TORONTO -- The Blue Jays addressed their issues behind the plate on Monday, signing veteran catcher Dioner Navarro to a two-year contract worth $8 million, and now the focus will turn to what can be done on the mound as the start of the Winter Meetings inches closer and closer.
General managers from across Major League Baseball will converge Monday morning at the Walt Disney World Swan & Dolphin Resort in Lake Buena Vista, Fla. It will be the site for secretive meetings and endless speculation, and Alex Anthopoulos is expected to be very busy.
Toronto also could look to address a need at second base, but it's clear the top priority is starting pitching. Plenty of potential targets have already surfaced, but finding a solution will prove challenging with so many other teams also in the market for additional arms.
Anthopoulos often prefers to do most of his work through trades, but free agents haven't been ruled out. Toronto's payroll for the 2014 is still somewhat of a mystery, but various reports have suggested the club will hover around the $150-million mark.
The Blue Jays currently have 16 players under guaranteed deals, with an additional four that are still eligible for arbitration. The current projected salaries amount to approximately $135 million, but additional funds could be made available if the club decides to trade veteran J.A. Happ and the $5.2 million he's owed in 2014.
The free-agent market is still rather plentiful, with the only significant signings so far having been Ricky Nolasco, Tim Hudson, Jason Vargas, Phil Hughes and Scott Kazmir. The likes of Ubaldo Jimenez, Matt Garza, Ervin Santana, Hiroki Kuroda and Bartolo Colon are still available, while a second tier also remains unsigned, including Bronson Arroyo, A.J. Burnett and Gavin Floyd.
Based on history, though, Anthopoulos likely will exhaust all trade scenarios before potentially overpaying for a free agent. The club has been linked to Cubs right-hander Jeff Samardzija this offseason, and the rumours likely will only increase as the Winter Meetings draw closer.
The difficult part of any trade will be deciding which prospects can be let go in return for more of an immediate impact. Right-handers Marcus Stroman and Aaron Sanchez are the most sought-after players through trade, but they also represent a pair of arms that could be crucial to the organization's success in future years.
Toronto possesses a lot of depth in the lower levels of the Minor League system, but that doesn't usually transition well to the trade market. The only other prospect who appears ready for the next step is outfielder Anthony Gose, and most teams usually put an emphasis on acquiring young pitching in return for an impact arm.
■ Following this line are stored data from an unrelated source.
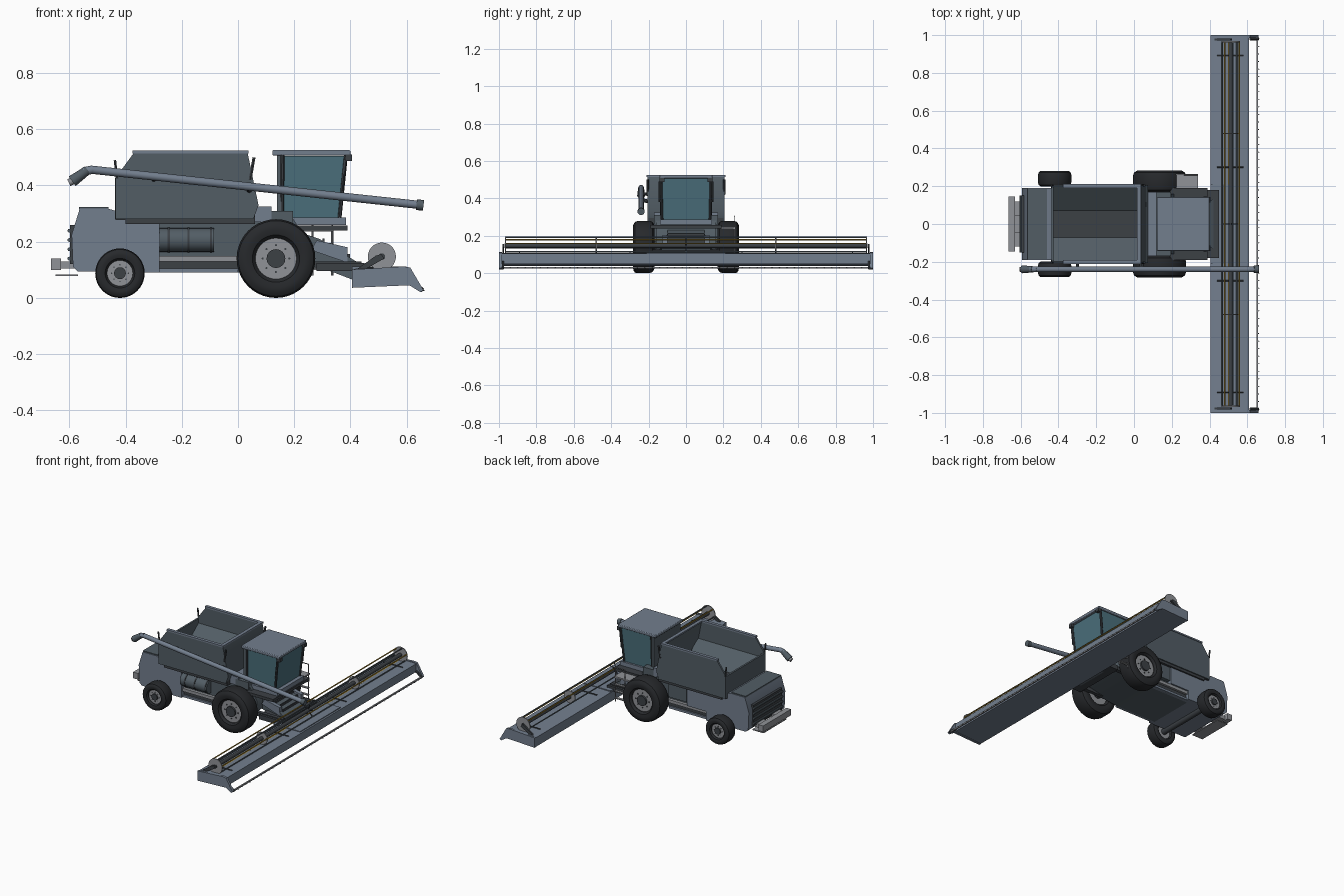
import bpy, bmesh, math
from mathutils import Vector

if "Cube" in bpy.data.objects:
    bpy.data.objects.remove(bpy.data.objects["Cube"])


def material(name, r, g, b):
    m = bpy.data.materials.new(name)
    m.diffuse_color = (r, g, b, 1)
    m.use_nodes = True
    m.node_tree.nodes["Principled BSDF"].inputs["Base Color"].default_value = m.diffuse_color
    return m


BLUE = material("body_blue", 0.17, 0.21, 0.27)
DARK = material("dark_panel", 0.085, 0.11, 0.13)
BLACK = material("rubber", 0.02, 0.022, 0.025)
STEEL = material("steel", 0.28, 0.29, 0.31)
GLASS = material("glass", 0.07, 0.16, 0.2)
YELLOW = material("reel_yellow", 0.4, 0.25, 0.03)
FRAME = material("frame", 0.045, 0.052, 0.06)


def finish(name, bm, mat):
    bmesh.ops.recalc_face_normals(bm, faces=bm.faces)
    me = bpy.data.meshes.new(name)
    bm.to_mesh(me)
    bm.free()
    me.materials.append(mat)
    ob = bpy.data.objects.new(name, me)
    bpy.context.collection.objects.link(ob)
    return ob


def loft(name, loops, mat):
    """Closed solid through equal-length point loops."""
    bm = bmesh.new()
    rings = [[bm.verts.new(p) for p in lp] for lp in loops]
    n = len(rings[0])
    for a, b in zip(rings, rings[1:]):
        for i in range(n):
            j = (i + 1) % n
            bm.faces.new((a[i], a[j], b[j], b[i]))
    bm.faces.new(rings[0])
    bm.faces.new(rings[-1][::-1])
    return finish(name, bm, mat)


def prism(name, pts, y0, y1, mat):
    return loft(name, [[(x, y, z) for x, z in pts] for y in (y0, y1)], mat)


def box(name, x0, x1, y0, y1, z0, z1, mat, bevel=0):
    ob = prism(name, [(x0, z0), (x1, z0), (x1, z1), (x0, z1)], y0, y1, mat)
    if bevel:
        mod = ob.modifiers.new("bevel", 'BEVEL')
        mod.width, mod.segments = bevel, 2
    return ob


def rod(name, p, q, r, mat, n=12, r2=None):
    p, q = Vector(p), Vector(q)
    rot = (q - p).to_track_quat('Z', 'Y')
    ring = [Vector((math.cos(i * math.tau / n), math.sin(i * math.tau / n), 0)) for i in range(n)]
    return loft(name, [[c + rot @ (v * s) for v in ring] for c, s in ((p, r), (q, r2 or r))], mat)


def lathe(name, prof, cx, cy, cz, mat, n=40):
    """Revolve a closed (radius, y) profile about the y axis."""
    bm = bmesh.new()
    rings = []
    for k in range(n):
        a = k * math.tau / n
        rings.append([bm.verts.new((cx + r * math.cos(a), cy + y, cz + r * math.sin(a))) for r, y in prof])
    for k in range(n):
        a, b = rings[k], rings[(k + 1) % n]
        for i in range(len(prof)):
            j = (i + 1) % len(prof)
            bm.faces.new((a[i], a[j], b[j], b[i]))
    return finish(name, bm, mat)


# Wheels and axles
def wheel(name, x, R, y, w, s):
    cy = s * y
    half = [(0.52, 0.34), (0.6, 0.46), (0.74, 0.5), (0.86, 0.48), (0.96, 0.4), (1.0, 0.25)]
    prof = [(r * R, t * w) for r, t in half] + [(r * R, -t * w) for r, t in half[::-1]]
    lathe(name + "_tyre", prof, x, cy, R, BLACK)
    rod(name + "_rim", (x, cy - s * .3 * w, R), (x, cy + s * .3 * w, R), R * .53, STEEL, 32)
    rod(name + "_hub", (x, cy, R), (x, cy + s * .4 * w, R), R * .24, FRAME, 16)
    for i in range(8):
        a = i * math.tau / 8
        bx, bz = x + R * .34 * math.cos(a), R + R * .34 * math.sin(a)
        rod(name + "_bolt", (bx, cy, bz), (bx, cy + s * .33 * w, bz), R * .03, FRAME, 6)


for s, side in ((-1, "right"), (1, "left")):
    wheel("front_wheel_" + side, 0.135, 0.14, 0.226, 0.116, s)
    wheel("rear_wheel_" + side, -0.42, 0.088, 0.24, 0.083, s)
rod("front_axle", (.135, -.2, .14), (.135, .2, .14), .03, FRAME)
rod("rear_axle", (-.42, -.22, .088), (-.42, .22, .088), .02, FRAME)

# Chassis and lower body
prism("lower_body", [(-.3, .09), (0, .09), (.1, .1), (.25, .13), (.25, .2), (.19, .29), (-.3, .29)], -.16, .16, DARK)
prism("rear_housing", [(-.57, .094), (-.28, .09), (-.28, .265), (-.435, .285), (-.435, .31), (-.465, .318),
                       (-.563, .318), (-.592, .225), (-.587, .11)], -.19, .19, BLUE)
box("rear_deck_lip", -.565, -.46, -.185, .185, .315, .324, DARK)
for s in (-1, 1):
    box("chassis_beam", -.33, .44, s * .14, s * .165, .105, .13, FRAME)
    box("side_strip", -.33, .02, s * .16, s * .18, .13, .15, STEEL)
    box("lower_skirt", -.3, .0, s * .15, s * .175, .09, .105, BLUE)
    box("under_tank_rail", -.4, .06, s * .16, s * .2, .263, .282, FRAME)
box("left_side_panel", -.28, -.14, .16, .19, .15, .265, BLUE)
box("left_front_panel", -.135, .0, .16, .185, .17, .265, DARK)
rod("fuel_cylinder", (-.28, -.165, .206), (-.085, -.165, .206), .042, DARK, 24)
for x in (-.25, -.18, -.1):
    rod("cylinder_strap", (x, -.165, .206), (x + .008, -.165, .206), .045, FRAME, 24)
box("engine_deck", .03, .12, -.17, .17, .27, .325, BLUE)
box("cab_rear_base", .1, .195, -.17, .17, .26, .31, DARK)

# Rear straw outlet and spreader
box("outlet_recess", -.597, -.57, -.15, .15, .12, .26, FRAME)
for i in range(4):
    z = .14 + i * .033
    rod("outlet_bar", (-.6, -.15, z), (-.6, .15, z), .007, DARK, 8)
box("spreader_beam", -.665, -.63, -.145, .145, .1, .14, STEEL)
for s in (-1, 1):
    box("spreader_arm", -.635, -.58, s * .045, s * .12, .105, .13, STEEL)
box("spreader_shelf", -.65, -.57, -.12, .12, .078, .084, STEEL)

# Grain tank: open hopper
TANK = [(-.435, .28), (-.435, .428), (-.37, .517), (.034, .517), (.073, .33), (.055, .28)]
for s in (-1, 1):
    prism("tank_side", TANK, s * .195, s * .207, DARK)
    box("tank_rim", -.375, .038, s * .19, s * .211, .514, .524, BLUE)
    loft("hopper_slope", [[(x, s * .197, .4), (x, s * .07, .3), (x, s * .07, .29), (x, s * .197, .285)]
                          for x in (-.43, .05)], DARK)
    rod("rear_tank_post", (-.43, s * .205, .425), (-.438, s * .205, .49), .005, FRAME, 6)
    rod("front_tank_post", (.043, s * .205, .42), (.057, s * .205, .5), .006, FRAME, 6)
box("tank_floor", -.435, .06, -.2, .2, .278, .302, FRAME)
box("tank_rear_wall", -.437, -.425, -.2, .2, .28, .428, DARK)
prism("tank_front_wall", [(.022, .517), (.034, .517), (.073, .33), (.055, .28), (.043, .28), (.06, .33)], -.2, .2, DARK)
box("tank_front_rim", .016, .038, -.2, .2, .514, .524, BLUE)

# Cab
def rect(x0, x1, y, z):
    return [(x0, -y, z), (x1, -y, z), (x1, y, z), (x0, y, z)]


loft("cab_glass", [rect(.145, .36, .127, .28), rect(.15, .383, .134, .505)], GLASS)
box("cab_roof", .122, .4, -.142, .142, .507, .526, BLUE, .004)
box("cab_base", .14, .385, -.14, .14, .26, .287, BLUE)
box("cab_rear_wall", .138, .155, -.138, .138, .28, .508, DARK)
for s in (-1, 1):
    rod("front_pillar", (.361, s * .128, .28), (.384, s * .134, .508), .007, FRAME, 8)
    rod("rear_pillar", (.155, s * .13, .28), (.158, s * .135, .508), .008, FRAME, 8)
    box("mirror", .385, .405, s * .115, s * .142, .488, .51, FRAME)
    rod("wiper_rail", (.372, s * .142, .38), (.384, s * .142, .49), .004, FRAME, 6)
box("cab_platform", .19, .39, -.19, .19, .24, .258, FRAME)

# Access platform with railing on the left
box("access_platform", .19, .34, .18, .265, .236, .246, STEEL)
for x in (.265, .335):
    rod("platform_post", (x, .258, .19), (x, .258, .305), .003, STEEL, 6)
    rod("ladder_rail", (x, .258, .08), (x, .258, .24), .004, STEEL, 6)
rod("handrail", (.265, .258, .305), (.335, .258, .305), .003, STEEL, 6)
for z in (.1, .145, .19):
    box("ladder_step", .265, .335, .25, .266, z, z + .006, STEEL)

# Feeder house
loft("feeder_house", [[(.2, -.1, .14), (.2, .1, .14), (.2, .1, .24), (.2, -.1, .24)],
                      [(.29, -.1, .11), (.29, .1, .11), (.29, .1, .21), (.29, -.1, .21)],
                      [(.42, -.13, .06), (.42, .13, .06), (.42, .13, .13), (.42, -.13, .13)]], DARK)
for s in (-1, 1):
    prism("feeder_cheek", [(.26, .17), (.39, .125), (.39, .18), (.28, .205)], s * .1, s * .125, BLUE)
for i in range(4):
    x = .3 + i * .03
    z = .206 - i * .0185
    box("feeder_rib", x, x + .008, -.1, .1, z - .01, z + .006, FRAME)
box("feeder_mount", .28, .45, -.18, .18, .095, .125, FRAME)

# Header with cutter bar
HEAD = [(.405, .038), (.61, .05), (.61, .104), (.59, .107), (.42, .105), (.405, .098)]
prism("header_body", HEAD, -.99, .99, BLUE)
box("header_centre_cap", .405, .6, -.21, .21, .1, .111, BLUE)
for s in (-1, 1):
    prism("header_end", [(.405, .036), (.61, .045), (.65, .02), (.66, .028), (.613, .108), (.59, .112), (.405, .101)],
          s * .984, s, BLUE)
    prism("reel_arm", [(.42, .1), (.45, .1), (.52, .14), (.51, .156), (.49, .15)], s * .972, s * .982, FRAME)
    rod("divider_tip", (.615, s * .98, .06), (.658, s * .98, .026), .008, FRAME, 8)
box("cutter_bar", .648, .657, -.99, .99, .024, .033, STEEL)
for i in range(50):
    y = -.98 + i * .04
    rod("cutter_finger", (.652, y, .028), (.664, y, .026), .004, FRAME, 5, .001)

# Reel
RX, RZ = .512, .147
rod("reel_shaft", (RX, -.97, RZ), (RX, .97, RZ), .012, FRAME)
for y in (-.965, -.48, .48, .965):
    rod("reel_disc", (RX, y - .003, RZ), (RX, y + .003, RZ), .05 if abs(y) > .9 else .04, STEEL, 28)
for i in range(6):
    a = math.radians(15 + 60 * i)
    x, z = RX + .046 * math.cos(a), RZ + .046 * math.sin(a)
    rod("reel_bat", (x, -.965, z), (x, .965, z), .004, YELLOW if i % 2 == 0 else DARK, 6)
    for y in (-.48, 0, .48):
        rod("reel_spoke", (RX, y, RZ), (x, y, z), .003, FRAME, 6)
for y in (-.89, -.3, .3, .89):
    rod("reel_bracket", (.44, y, .108), (.58, y, .108), .004, FRAME, 6)

# Unloading auger along the right side
AY = -.24
rod("auger_tube", (-.52, AY, .456), (.645, AY, .331), .0145, BLUE, 20)
rod("auger_collar", (.635, AY, .332), (.66, AY, .329), .019, DARK, 20)
rod("auger_elbow", (-.515, AY, .457), (-.55, AY, .45), .015, BLUE, 16)
rod("auger_spout", (-.535, AY, .455), (-.59, AY, .415), .016, DARK, 16, .021)
rod("auger_lip", (-.57, AY, .425), (-.602, AY, .41), .013, STEEL, 12)
rod("auger_cradle", (-.3, -.2, .42), (-.3, AY, .428), .008, FRAME, 8)
rod("auger_support", (.04, -.19, .38), (.04, AY, .393), .01, FRAME, 8)

# Smooth round parts while keeping hard edges
bpy.ops.object.select_all(action='SELECT')
bpy.context.view_layer.objects.active = bpy.data.objects["auger_tube"]
bpy.ops.object.shade_smooth_by_angle(angle=math.radians(35))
The Blue Jays do have some bullpen depth that could be easily spared in any deal. Toronto has an abundance of power arms, only so many spots on the roster and a series of pitchers who are out of options on their contracts. Closer Casey Janssen could prove to have a lot of value, while there's no shortage of middle-relief solutions in the likes of Sergio Santos, Steve Delabar, Brett Cecil, Dustin McGowan, Neil Wagner, Jeremy Jeffress, Brad Lincoln, Aaron Loup and Juan Perez.
Relief pitching also seems to be coming at a premium this offseason, and Anthopoulos could use that to his advantage. A reliever could be either used as a complementary piece in a bigger trade or instead moved for prospects that could be flipped into another deal for a starter. The possibilities are endless, but whatever happens, Anthopoulos has no other option but to find an upgrade.
The three starters with guaranteed jobs are R.A. Dickey, Mark Buehrle and Brandon Morrow. After that, it's a lot of uncertainty, with Happ and right-hander Drew Hutchison the favorites for the two spots. The other candidates include Esmil Rogers, Kyle Drabek, Todd Redmond and Stroman. Depth isn't the issue, but the overall quality and previous track record certainly is.
Second base would currently see rookie Ryan Goins and veteran Maicer Izturis in some sort of platoon. Goins provides well-above-average defense but is a question mark with the bat, while Izturis is coming off a forgettable first year in Toronto. Ideally, an upgrade would present itself here, but the priority almost undoubtedly goes to the starting rotation.
At this time last year, Anthopoulos already had pulled the trigger on the blockbuster trade with Miami. But it was at the Winter Meetings where the groundwork was laid for a deal that would bring Dickey to the Blue Jays. More groundwork will be put in place this time around as well, but Anthopoulos likely hopes at least a move or two immediately comes with it.